The offspring of Halley's Comet are about to put on quite a show over Fairfax County.
Earth will pass through a stream of debris from Halley's Comet beginning Monday, which will give us the benefit of the annual Orionids meteor shower—though you probably won't see much until a few days later.
If you live in an area that's relatively dark, you shouldn't have too much trouble seeing the meteor shower. If you live in a more densely populated area where they may be some light pollution, try moving to a darker area.
Get as far away from city and other artificial lights as possible. Meteor showers are best viewed in really dark skies. Try to keep the moon out of your field of vision, too.

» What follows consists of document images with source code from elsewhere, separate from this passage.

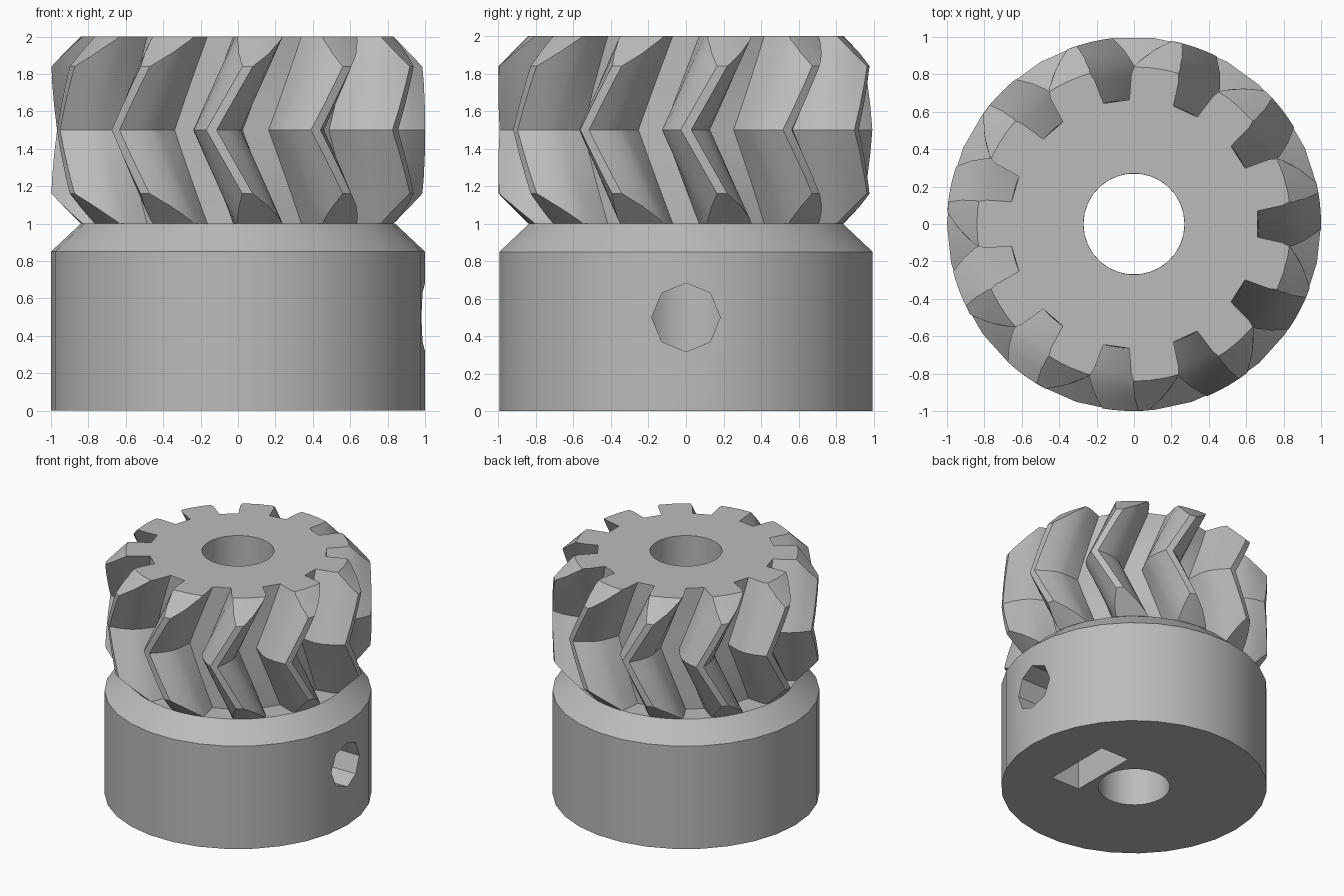
import bpy, bmesh, math
from mathutils import Matrix

if "Cube" in bpy.data.objects:
    bpy.data.objects.remove(bpy.data.objects["Cube"], do_unlink=True)

grey = bpy.data.materials.new("plain grey")
grey.use_nodes = True
grey.diffuse_color = (0.5, 0.5, 0.5, 1)
grey.node_tree.nodes["Principled BSDF"].inputs["Base Color"].default_value = (0.5, 0.5, 0.5, 1)

TEETH = 11
PITCH = math.tau / TEETH
BORE = 0.27


def add_object(name, bm):
    bmesh.ops.recalc_face_normals(bm, faces=bm.faces)
    mesh = bpy.data.meshes.new(name)
    bm.to_mesh(mesh)
    bm.free()
    mesh.materials.append(grey)
    obj = bpy.data.objects.new(name, mesh)
    bpy.context.collection.objects.link(obj)
    return obj


def bridge(bm, a, b):
    n = len(a)
    for i in range(n):
        j = (i + 1) % n
        bm.faces.new((a[i], a[j], b[j], b[i]))


def lathe(name, profile, sides):
    """Revolve a closed (radius, height) profile around z."""
    bm = bmesh.new()
    rings = []
    for k in range(sides):
        a = math.tau * k / sides
        rings.append([bm.verts.new((r * math.cos(a), r * math.sin(a), z)) for r, z in profile])
    for k in range(sides):
        bridge(bm, rings[k], rings[(k + 1) % sides])
    return add_object(name, bm)


def prism(name, sides, radius, x0, x1, z, turn):
    """Prism lying along x, for cutting."""
    bm = bmesh.new()
    ends = []
    for x in (x0, x1):
        angles = [turn + math.tau * k / sides for k in range(sides)]
        ends.append([bm.verts.new((x, radius * math.cos(a), z + radius * math.sin(a))) for a in angles])
        bm.faces.new(ends[-1])
    bridge(bm, *ends)
    return add_object(name, bm)


def box(name, size, centre):
    bm = bmesh.new()
    bmesh.ops.create_cube(bm, size=1, matrix=Matrix.Translation(centre) @ Matrix.Diagonal((*size, 1)))
    return add_object(name, bm)


def cut(obj, tool, operation):
    mod = obj.modifiers.new("cut", "BOOLEAN")
    mod.operation, mod.solver, mod.object = operation, "EXACT", tool
    bpy.context.view_layer.objects.active = obj
    bpy.ops.object.modifier_apply(modifier=mod.name)
    bpy.data.objects.remove(tool, do_unlink=True)


def smooth(obj):
    bpy.ops.object.select_all(action="DESELECT")
    obj.select_set(True)
    bpy.context.view_layer.objects.active = obj
    bpy.ops.object.shade_smooth_by_angle(angle=math.radians(25))


# Hub with a chamfered top and a through bore
hub = lathe("hub", [(BORE, 0), (1, 0), (1, 0.85), (0.84, 1), (BORE, 1)], 30)

# Set screw hole with a nut pocket open to the underside
cut(hub, prism("screw_cutter", 8, 0.183, 0.1, 1.2, 0.5, 0), "DIFFERENCE")
cut(hub, prism("nut_cutter", 6, 0.335, 0.3, 0.56, 0.5, math.pi / 2), "DIFFERENCE")
cut(hub, box("slot_cutter", (0.26, 0.58, 0.6), (0.43, 0, 0.2)), "DIFFERENCE")
smooth(hub)

# Herringbone gear: tooth flank as (radius, half angle in degrees)
flank = [(0.665, 10.3), (0.8, 9.2), (0.86, 7.8), (0.93, 5), (1, 1.6)]
outline = []
for t in range(TEETH):
    mid = t * PITCH
    outline += [(r, mid - math.radians(h)) for r, h in flank]
    outline += [(r, mid + math.radians(h)) for r, h in reversed(flank)]

bm = bmesh.new()
SLICES = 8
rings = []
for s in range(SLICES + 1):
    f = s / SLICES
    twist = abs(2 * f - 1) * PITCH / 2
    rings.append([bm.verts.new((r * math.cos(a + twist), r * math.sin(a + twist), 1 + f)) for r, a in outline])
for low, high in zip(rings, rings[1:]):
    bridge(bm, low, high)
bm.faces.new(rings[0])
bm.faces.new(rings[-1])
gear = add_object("herringbone_gear", bm)

# Trim both gear ends to a chamfer and open the bore
rim = [(BORE, 0.9), (0.74, 0.9), (1.02, 1.18), (1.02, 1.82), (0.74, 2.1), (BORE, 2.1)]
cut(gear, lathe("trim_cutter", rim, 60), "INTERSECT")
smooth(gear)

The shower should be at its peak the night of Saturday, Oct. 20, until just before dawn on Oct. 21. This year, the moon will be setting at approximately midnight, which will keep the sky darkened enough that—barring cloud cover—you should be able to see up to 15 meteors per hour.
There's also something else that's special about this show: With the second-fastest entry velocity of all the annual meteor showers, meteors from the Orionids produce yellow and green colors and occasionally produce an odd fireball.
To make sure you get the best view possible, remember to check the weather forecast and conditions before you head outside to watch.
Do you know of a great place to view the meteor shower? Tell us in the comments section!